Brookwrite

Columns - 2005

    Holy reading high

    A couple of interesting things happened on the first day of Rosh Hashanah.

    First, I decided that if I ever have a daughter who's born around this time of year, her name will be Shauna Tovah.

    You can use it. But I retain the copyright. Just stamp her forehead with an appropriate trademark and we're fine.

    If I have a son born around this time of year, I don't know what I'll name him. But my mother has said many times that she hopes he's just like I was as a child.

    Personally, I'm not sure that good fortune would smile on me with such a well-behaved kid.

    Why? Good fortune chose instead to snicker at me during Rosh Hashanah this year. And I hate Snickers.

    There I sat, nearing the Torah service, dreading the annual parade of inadequately prepared Torah Teens to butcher High Holy Day trope as they spare the clergy from doing the same.

    (Torah Teens is a great name for a teen Torah reading program. Just stamp their foreheads with an appropriate trademark, and warn me when they're reading.)

    See, I am a recovering Torah reader. In all humility, I was good. Name a special trope, I knew it. I've been on staff at several synagogues as the Torah reader. I recognize the great skill and effort involved. But it's like a cinematographer who has trouble going to movies because he sees the tiniest issues that most of us ignore.

    There's a Yiddish term for this: Torah snob. And the Yiddish word for what happened to me that day: Karma.

    I haven't read much in the last few years, for reasons too few to mention. But here I am as the Torah's taken out, and things get higgledy-piggledy (Yiddish for "not kosher").

    A past president comes to me and asks if I know High Holy Day trope. I say sure, but I'm rusty. He says they don't have a reader for the third (longest) aliyah.

    I ask if there's a sermon first to learn during, he says no. I ask if there's a tikkun to learn it from, he says no.

    After finding a phone booth and changing clothes, I started learning from the Machzor. A couple minutes later an old tikkun is pushed in my hands. Good thing, I was getting nowhere. It was so old, the chapters weren't marked. So I found the reading the hard way.

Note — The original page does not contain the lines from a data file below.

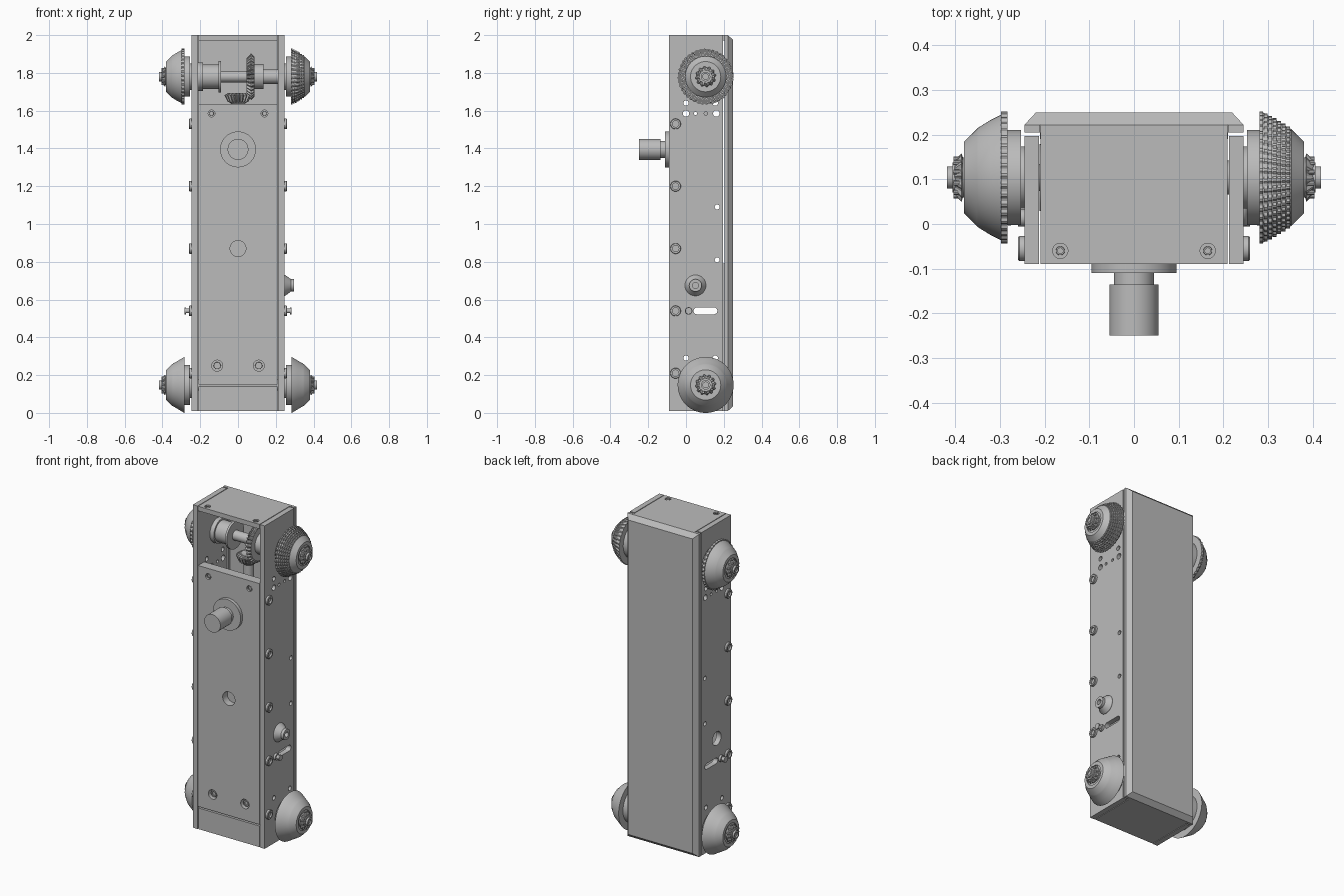
import bpy, bmesh, math
from mathutils import Vector

if "Cube" in bpy.data.objects:
    bpy.data.objects.remove(bpy.data.objects["Cube"])

grey = bpy.data.materials.new("machined_grey")
grey.use_nodes = True
grey.diffuse_color = (0.5, 0.5, 0.5, 1)
grey.node_tree.nodes["Principled BSDF"].inputs["Base Color"].default_value = (0.5, 0.5, 0.5, 1)


def finish(name, bm, smooth=False):
    bmesh.ops.recalc_face_normals(bm, faces=bm.faces)
    mesh = bpy.data.meshes.new(name)
    bm.to_mesh(mesh)
    bm.free()
    mesh.materials.append(grey)
    ob = bpy.data.objects.new(name, mesh)
    bpy.context.collection.objects.link(ob)
    if smooth:
        bpy.ops.object.select_all(action='DESELECT')
        ob.select_set(True)
        bpy.context.view_layer.objects.active = ob
        bpy.ops.object.shade_smooth_by_angle(angle=math.radians(30))
    return ob


def box(name, x0, x1, y0, y1, z0, z1, chamfer=0):
    """Box; chamfer pulls in the outline of its back (+y) face."""
    bm = bmesh.new()
    bmesh.ops.create_cube(bm, size=1)
    for v in bm.verts:
        c = chamfer if v.co.y > 0 else 0
        v.co = (x1 - c if v.co.x > 0 else x0 + c,
                y1 if v.co.y > 0 else y0,
                z1 - c if v.co.z > 0 else z0 + c)
    return finish(name, bm)


def turn(bm, at, axis, profile, n=48, stretch=0):
    """Revolve (radius, height[, tooth depth]) points about an axis."""
    q = Vector(axis).to_track_quat('Z', 'Y')
    rings = []
    for r, h, *tooth in profile:
        ring = []
        for i in range(n):
            a = 2 * math.pi * (i + 0.5) / n
            rr = r - (tooth[0] if tooth and i % 4 > 1 else 0)
            co = Vector(at) + q @ Vector((rr * math.cos(a), rr * math.sin(a), h))
            if stretch and co.y > at[1]:
                co.y += stretch
            ring.append(bm.verts.new(co))
        rings.append(ring)
    for a, b in zip(rings, rings[1:]):
        for i in range(n):
            j = (i + 1) % n
            bm.faces.new((a[i], a[j], b[j], b[i]))
    bm.faces.new(rings[0][::-1])
    bm.faces.new(rings[-1])


def lathe(name, at, axis, profile, n=48):
    bm = bmesh.new()
    turn(bm, at, axis, profile, n)
    return finish(name, bm, True)


def drill(ob, holes):
    """Cut round holes or slots: (position, axis, radius, depth, stretch)."""
    bm = bmesh.new()
    for at, axis, r, depth, stretch in holes:
        turn(bm, at, axis, [(r, -depth), (r, depth)], 24, stretch)
    cutter = finish("cutter", bm)
    cutter.hide_render = True
    mod = ob.modifiers.new("holes", 'BOOLEAN')
    mod.operation, mod.solver, mod.object = 'DIFFERENCE', 'EXACT', cutter
    bpy.ops.object.select_all(action='DESELECT')
    ob.select_set(True)
    bpy.context.view_layer.objects.active = ob
    bpy.ops.object.modifier_apply(modifier=mod.name)
    bpy.data.objects.remove(cutter)
    bpy.ops.object.shade_smooth_by_angle(angle=math.radians(30))


def screw(name, at, axis, r, h):
    lathe(name, at, axis, [(r, -0.01), (r, h * 0.8), (r * 0.93, h),
                           (r * 0.6, h), (r * 0.6, h * 0.3)], 24)


FRONT, UP = (0, -1, 0), (0, 0, 1)
SHAFT_Y, LOW, HIGH = 0.104, 0.148, 1.78

# Side plates with their drilled holes, slot and screws
holes = [(0, 1.64, .014), (.155, 1.64, .014), (0, 1.585, .017), (.05, 1.585, .009),
         (.105, 1.585, .009), (.16, 1.585, .017), (.165, 1.09, .013),
         (.165, .81, .013), (0, .29, .014), (.155, .29, .014)]
for s, side in ((1, "left"), (-1, "right")):
    x = s * 0.245
    plate = box(side + "_side_plate", min(x, s * .213), max(x, s * .213), -.09, .197, .01, 2)
    cuts = [((x, y, z), (s, 0, 0), r, .1, 0) for y, z, r in holes]
    cuts.append(((x, .058, .54), (s, 0, 0), .018, .1, .09))
    if s < 0:
        cuts.append(((x, .05, .675), (s, 0, 0), .042, .1, 0))
    drill(plate, cuts)
    box(side + "_cover_rail", min(x, s * .21), max(x, s * .21), .205, .222, .01, 2)
    for i in range(5):
        screw(side + "_side_screw", (x, -.055, .21 + .33 * i), (s, 0, 0), .028, .014)
    lathe(side + "_slot_bolt", (x, .014, .54), (s, 0, 0),
          [(.02, -.01), (.02, .014), (.012, .014), (.012, .03), (.018, .03), (.018, .037)], 24)
    screw("top_screw", (s * .165, -.06, 1.992), UP, .010, .006)
    screw("upper_panel_screw", (s * .14, -.08, 1.585), FRONT, .012, .006)
    screw("lower_panel_screw", (s * .11, -.07, .25), FRONT, .019, .01)

# Tapered button on the left side
lathe("side_button", (.245, .05, .675), (1, 0, 0),
      [(.056, -.005), (.055, .005), (.033, .035), (.033, .052), (.016, .052), (.016, .03)])

# Case panels
box("back_cover", -.245, .245, .222, .25, .01, 2, .026)
box("inner_back_panel", -.21, .21, .19, .222, .14, .79)
box("bottom_block", -.209, .209, -.088, .222, .01, .14)
top = box("top_plate", -.209, .209, -.09, .222, 1.972, 2)
drill(top, [((s * .165, -.06, 2), UP, .017, .014, 0) for s in (1, -1)])
panel = box("front_panel", -.209, .209, -.09, -.03, .15, 1.635)
drill(panel, [((0, -.09, .87), FRONT, .042, .045, 0)]
      + [((s * .14, -.09, 1.585), FRONT, .018, .015, 0) for s in (1, -1)]
      + [((s * .11, -.09, .25), FRONT, .029, .03, 0) for s in (1, -1)])

# Front knob
lathe("front_knob", (0, -.09, 1.395), FRONT,
      [(.095, -.005), (.095, .02), (.045, .02), (.045, .045), (.055, .045), (.055, .16)])

# Wheels: shared hub and end cone, rim style varies
smooth_rim = [(.148, .283), (.146, .288), (.128, .318), (.112, .345)]
toothed_rim = [(.148, .283, .004), (.148, .298, .004), (.14, .298), (.128, .322), (.112, .348)]
stepped_rim = []
for k in range(7):
    r = .148 - .0045 * k - .0002 * k * k
    h = .281 + .01 * k
    stepped_rim += [(r, h, .004), (r, h + .008, .004), (r - .008, h + .008), (r - .008, h + .01)]
wheels = [("upper_left", 1, HIGH, stepped_rim), ("upper_right", -1, HIGH, toothed_rim),
          ("lower_left", 1, LOW, smooth_rim), ("lower_right", -1, LOW, smooth_rim)]
for name, s, z, rim in wheels:
    at, axis = (0, SHAFT_Y, z), (s, 0, 0)
    lathe(name + "_hub", at, axis, [(.07, .24), (.07, .253), (.106, .253), (.106, .285)])
    lathe(name + "_wheel", at, axis, [(.1, rim[0][1])] + rim +
          [(.108, .352), (.08, .38), (.06, .38), (.06, .374)], 160)
    lathe(name + "_star_washer", at, axis,
          [(.045, .37), (.045, .383), (.055, .386, .007), (.036, .402, .005)], 48)
    lathe(name + "_end_cap", at, axis,
          [(.034, .38), (.034, .406), (.025, .406), (.025, .418), (.015, .418), (.015, .41)], 24)
    # Ring of small pins around the end cap
    bm = bmesh.new()
    for i in range(10):
        a = math.tau * i / 10
        turn(bm, (0, SHAFT_Y + .041 * math.cos(a), z + .041 * math.sin(a)), axis,
             [(.006, .385), (.006, .404)], 10)
    finish(name + "_pins", bm, True)

# Drive shafts, bushing and bevel gears
for name, z in (("upper", HIGH), ("lower", LOW)):
    lathe(name + "_shaft", (0, SHAFT_Y, z), (1, 0, 0), [(.03, -.38), (.03, .38)])
gear_at = (0, SHAFT_Y, HIGH)
lathe("shaft_bushing", gear_at, (1, 0, 0),
      [(.075, -.212), (.075, -.185), (.065, -.185), (.065, -.103), (.084, -.103), (.084, -.09)])
lathe("bevel_gear", gear_at, (1, 0, 0),
      [(.08, .05), (.098, .045, .012), (.124, .07, .015), (.105, .088), (.066, .088),
       (.066, .135), (.038, .135), (.038, .213)], 128)
lathe("bevel_pinion", (0, SHAFT_Y, 0), UP,
      [(.03, 1.5), (.03, 1.63), (.042, 1.642), (.055, 1.647, .008),
       (.072, 1.682, .014), (.052, 1.694, .01), (.03, 1.69)], 80)
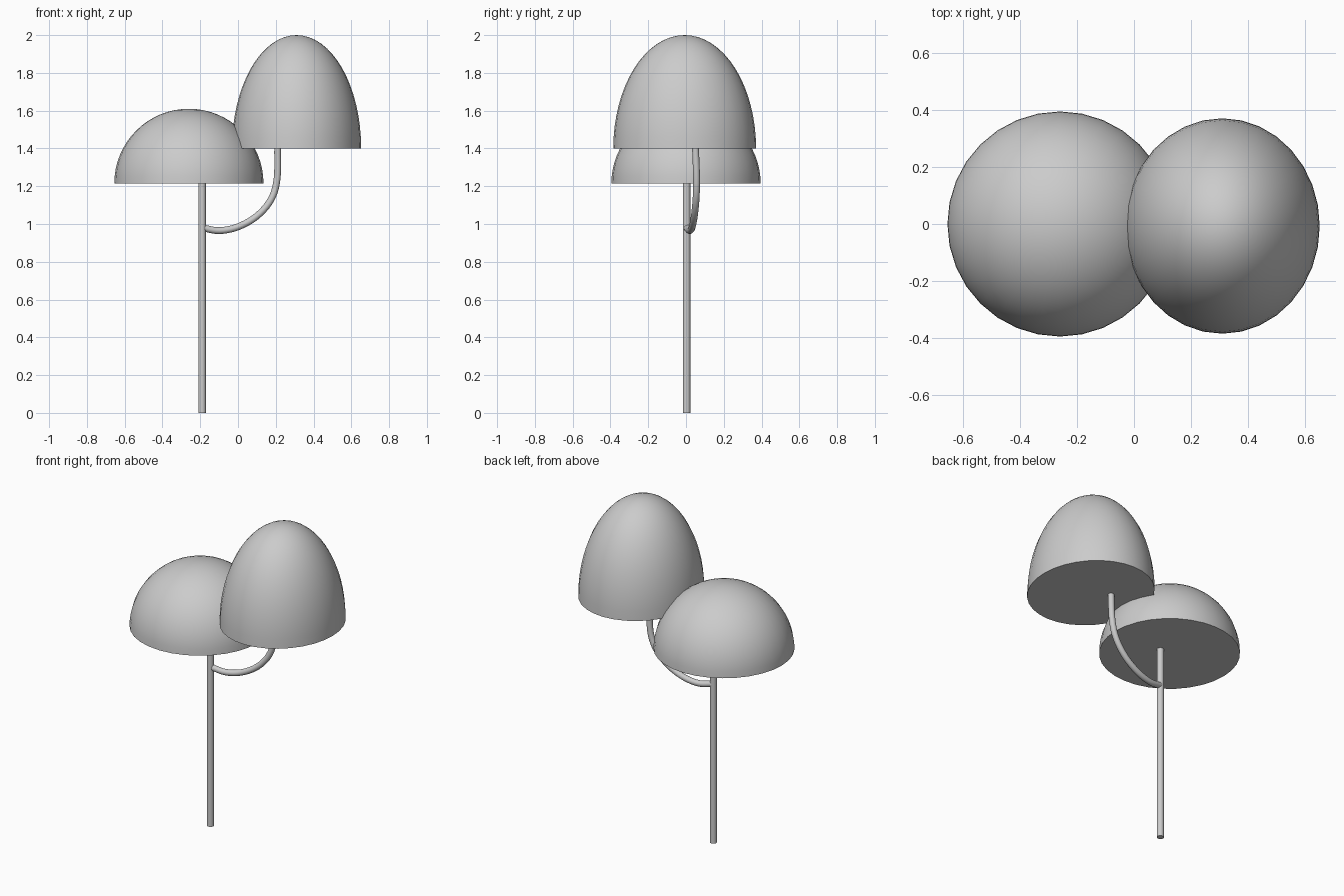
import bpy
import bmesh
import math
from mathutils import Vector

if "Cube" in bpy.data.objects:
    bpy.data.objects.remove(bpy.data.objects["Cube"])

grey = bpy.data.materials.new("light_grey")
grey.use_nodes = True
grey.diffuse_color = (0.6, 0.6, 0.6, 1)
grey.node_tree.nodes["Principled BSDF"].inputs["Base Color"].default_value = (0.6, 0.6, 0.6, 1)


def finish(name, bm):
    bmesh.ops.recalc_face_normals(bm, faces=bm.faces)
    mesh = bpy.data.meshes.new(name)
    bm.to_mesh(mesh)
    bm.free()
    obj = bpy.data.objects.new(name, mesh)
    bpy.context.collection.objects.link(obj)
    mesh.materials.append(grey)
    bpy.ops.object.select_all(action="DESELECT")
    obj.select_set(True)
    bpy.context.view_layer.objects.active = obj
    bpy.ops.object.shade_smooth_by_angle(angle=math.radians(40))
    return obj


def cap(name, centre, radii):
    """Upper half of an ellipsoid with a flat underside."""
    bm = bmesh.new()
    bmesh.ops.create_uvsphere(bm, u_segments=32, v_segments=32, radius=1)
    geom = bm.verts[:] + bm.edges[:] + bm.faces[:]
    bmesh.ops.bisect_plane(bm, geom=geom, dist=1e-4, plane_co=(0, 0, 0),
                           plane_no=(0, 0, 1), clear_inner=True)
    rim = [e for e in bm.edges if e.is_boundary]
    bmesh.ops.contextual_create(bm, geom=rim)
    bmesh.ops.scale(bm, vec=radii, verts=bm.verts)
    bmesh.ops.translate(bm, vec=centre, verts=bm.verts)
    return finish(name, bm)


def tube(name, path, radius, sides=16):
    """Round tube swept along a list of points."""
    bm = bmesh.new()
    rings = []
    for i, p in enumerate(path):
        along = (path[min(i + 1, len(path) - 1)] - path[max(i - 1, 0)]).normalized()
        u = along.cross(Vector((0, 1, 0))).normalized()
        v = along.cross(u)
        angles = [2 * math.pi * k / sides for k in range(sides)]
        rings.append([bm.verts.new(p + radius * (u * math.cos(a) + v * math.sin(a)))
                      for a in angles])
    for a, b in zip(rings, rings[1:]):
        for k in range(sides):
            n = (k + 1) % sides
            bm.faces.new((a[k], a[n], b[n], b[k]))
    bm.faces.new(rings[0])
    bm.faces.new(rings[-1])
    return finish(name, bm)


def smooth_path(points, steps=5):
    """Catmull-Rom interpolation through the points."""
    pts = [Vector(p) for p in points]
    ext = [2 * pts[0] - pts[1]] + pts + [2 * pts[-1] - pts[-2]]
    out = []
    for a, b, c, d in zip(ext, ext[1:], ext[2:], ext[3:]):
        for s in range(steps):
            t = s / steps
            out.append(0.5 * (2 * b + (c - a) * t + (2 * a - 5 * b + 4 * c - d) * t * t
                              + (3 * b - a - 3 * c + d) * t ** 3))
    return out + [pts[-1]]


# Mushroom caps
cap("low_cap", (-0.26, 0, 1.215), (0.395, 0.395, 0.395))
cap("tall_cap", (0.31, -0.007, 1.4), (0.342, 0.378, 0.6))

# Straight main stem
tube("main_stem", [Vector((-0.19, 0.003, 0)), Vector((-0.19, 0.003, 1.23))], 0.02)

# Curved side stem carrying the tall cap
tube("side_stem", smooth_path([
    (-0.19, 0.005, 0.98), (-0.1, 0.02, 0.965), (0.0, 0.033, 0.985), (0.1, 0.044, 1.042),
    (0.175, 0.053, 1.13), (0.207, 0.056, 1.24), (0.21, 0.05, 1.41)]), 0.018)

    HHD trope is similar enough to Esther and Aicha, and enough in my past, so the distinctions were hazy. I learned the text, then listened to the first kid for his version of the trope. Not tone deaf. Good.

    Bear in mind that, back in the day, with even ten minutes of prep I could get up there and do a reasonable job on a large reading.

    On this cardio-stimulated morning I was, to my standards, within the ballpark. All were quite grateful. To the rabbi I said, "I haven't done HHD trope in six years... and I still haven't."

    I'm walking back to my seat in the far back corner, where I sit because according to a rabbi I used to work with the front row is reserved for the righteous and pure of heart.

    I'm walking... And nothing's happening. They're stalled. I heard days later that the next kid learned the wrong reading. I'm in the back, and being looked at. I point to myself questioningly. I'm shrugged at and waved to.

    I went up again. I figure I can learn it real quick during the blessing. (In my prime, I actually could have.) But she already did the blessing. Great...

    I went in cold. I went to the zoo. At least by my standards. I was reminded that most people wouldn't know and the rest didn't care since I saved it.

    (I knew that. I always told my bar mitzvah kids to not telegraph when they made a mistake; because 95% of the people wouldn't otherwise know the difference, and the other 5% are me and the rabbi.)

    This time I told the rabbi, "I'll be outside, getting oxygen."

    I start away again, but stop after a few rows. Just in case. I sit. They pause. Again!

    After about a minute, I go up again. Everyone starts laughing. They just had trouble finding the next starting place. Probably my fault, because I don't use the pointer. (I find it distracting, and technically you're not supposed to leave it in there as a placeholder, though everyone does.)

    So I'm humbled, because I used to be better at this. I'm excited, because I remember the high of getting up there and reading, especially to save the day.

    I'm mythical because, after the Torah service, they acknowledged the readers and noted that I read cold. With most people showing up after the Torah service, only a few hundred actually heard it and the rest are left to believe any hyperbole.

    And, as of the day after Rosh Hashanah, I'm on the hook to read for Yom Kippur.

    Doug Brook is a senior technical writer in Silicon Valley who once learned a holiday Torah reading at summer camp in the few minutes that the counselor who learned the wrong reading improvised a Torah sermon... on a reading he hadn't looked at. For more information, past columns, and other writings, visit his website at http://brookwrite.com/.

    Copyright Doug Brook. All rights reserved.